Source data:
- - -

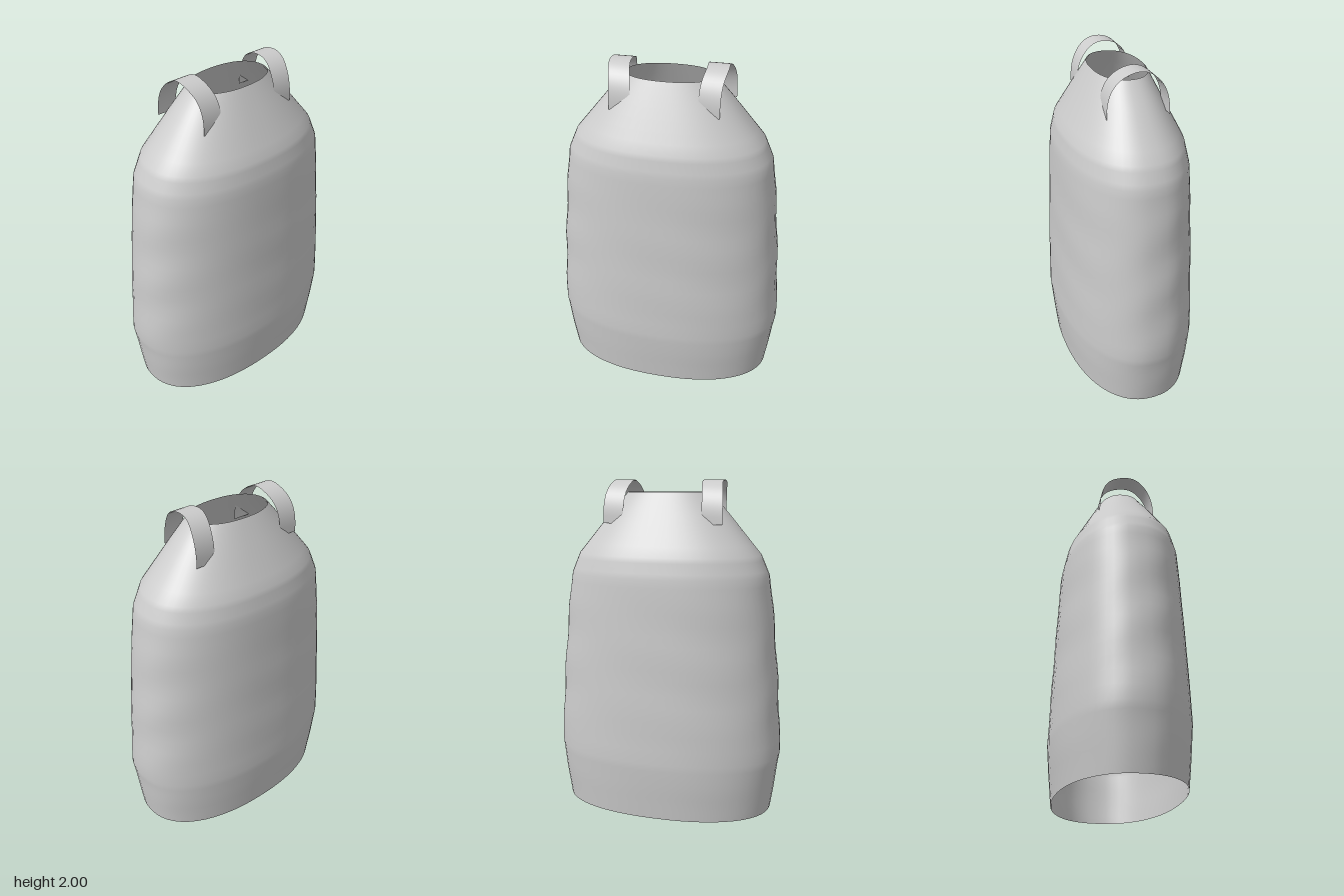
import * as THREE from 'three';

const material = new THREE.MeshStandardMaterial({ color: 0xcccccc, side: THREE.DoubleSide });

// Builds a surface from rows of points; closed rows wrap round without a seam.
function loft(name, rows, closed) {
  const n = rows[0].length, index = [];
  for (let j = 0; j < rows.length - 1; j++) {
    for (let i = 0; i < (closed ? n : n - 1); i++) {
      const k = (i + 1) % n;
      const a = j * n + i, b = j * n + k, c = a + n, d = b + n;
      index.push(a, c, b, b, c, d);
    }
  }
  const geometry = new THREE.BufferGeometry();
  geometry.setAttribute('position', new THREE.Float32BufferAttribute(rows.flat(2), 3));
  geometry.setIndex(index);
  geometry.computeVertexNormals();
  const mesh = new THREE.Mesh(geometry, material);
  mesh.name = name;
  return mesh;
}

// Cross-sections of the garment: height, half width, half depth
const sections = [
  [0, 0.655, 0.365], [0.18, 0.68, 0.383], [0.36, 0.705, 0.396], [0.7, 0.685, 0.386],
  [1.0, 0.66, 0.374], [1.25, 0.635, 0.364], [1.45, 0.608, 0.354], [1.57, 0.555, 0.33],
  [1.8, 0.365, 0.215], [1.93, 0.25, 0.15],
];

// Rounded oval ring with faint cloth folds that fade out at hem and neck
function ring(y, a, b) {
  const points = [], power = 2 / 2.25, sides = 56;
  const fade = Math.max(0, Math.sin(Math.PI * Math.min(1, y / 1.6)));
  for (let i = 0; i < sides; i++) {
    const t = (i / sides) * Math.PI * 2;
    const c = Math.cos(t), s = Math.sin(t);
    const fold = 1 + 0.007 * fade * Math.sin(y * 17 + 1.5 * Math.sin(2 * t)) * Math.cos(2 * t + 0.6);
    points.push([
      fold * a * Math.sign(c) * Math.abs(c) ** power,
      y,
      fold * b * Math.sign(s) * Math.abs(s) ** power,
    ]);
  }
  return points;
}

function createBody() {
  const rows = [], steps = 4;
  for (let j = 0; j < sections.length - 1; j++) {
    for (let k = 0; k < steps; k++) {
      rows.push(ring(...sections[j].map((v, m) => THREE.MathUtils.lerp(v, sections[j + 1][m], k / steps))));
    }
  }
  rows.push(ring(...sections[sections.length - 1]));
  return loft('clothBody', rows, true);
}

// Flat band arching from back to front over the shoulder
function createStrap(side) {
  const rows = [], steps = 28;
  for (let j = 0; j <= steps; j++) {
    const t = (j / steps) * Math.PI;
    const z = -0.172 * Math.cos(t);
    const y = 1.75 + 0.25 * Math.max(0, Math.sin(t)) ** 0.8;
    const centre = 0.274 - 0.09 * z + 0.006 * Math.sin(z * 28);
    const row = [-1, 0, 1].map((w) => [side * centre + w * 0.061, y, z]);
    rows.push(row);
  }
  return loft(side > 0 ? 'leftStrap' : 'rightStrap', rows.reverse(), false);
}

export function createModel() {
  const model = new THREE.Group();
  model.name = 'sleevelessGarment';
  model.add(createBody(), createStrap(1), createStrap(-1));
  return model;
}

- - -

Work item: Quote, word for word, every line starting at the one that contains "const rows = [], steps = 28;" and ending with the final line of the entries.

Response area:
  const rows = [], steps = 28;
  for (let j = 0; j <= steps; j++) {
    const t = (j / steps) * Math.PI;
    const z = -0.172 * Math.cos(t);
    const y = 1.75 + 0.25 * Math.max(0, Math.sin(t)) ** 0.8;
    const centre = 0.274 - 0.09 * z + 0.006 * Math.sin(z * 28);
    const row = [-1, 0, 1].map((w) => [side * centre + w * 0.061, y, z]);
    rows.push(row);
  }
  return loft(side > 0 ? 'leftStrap' : 'rightStrap', rows.reverse(), false);
}

export function createModel() {
  const model = new THREE.Group();
  model.name = 'sleevelessGarment';
  model.add(createBody(), createStrap(1), createStrap(-1));
  return model;
}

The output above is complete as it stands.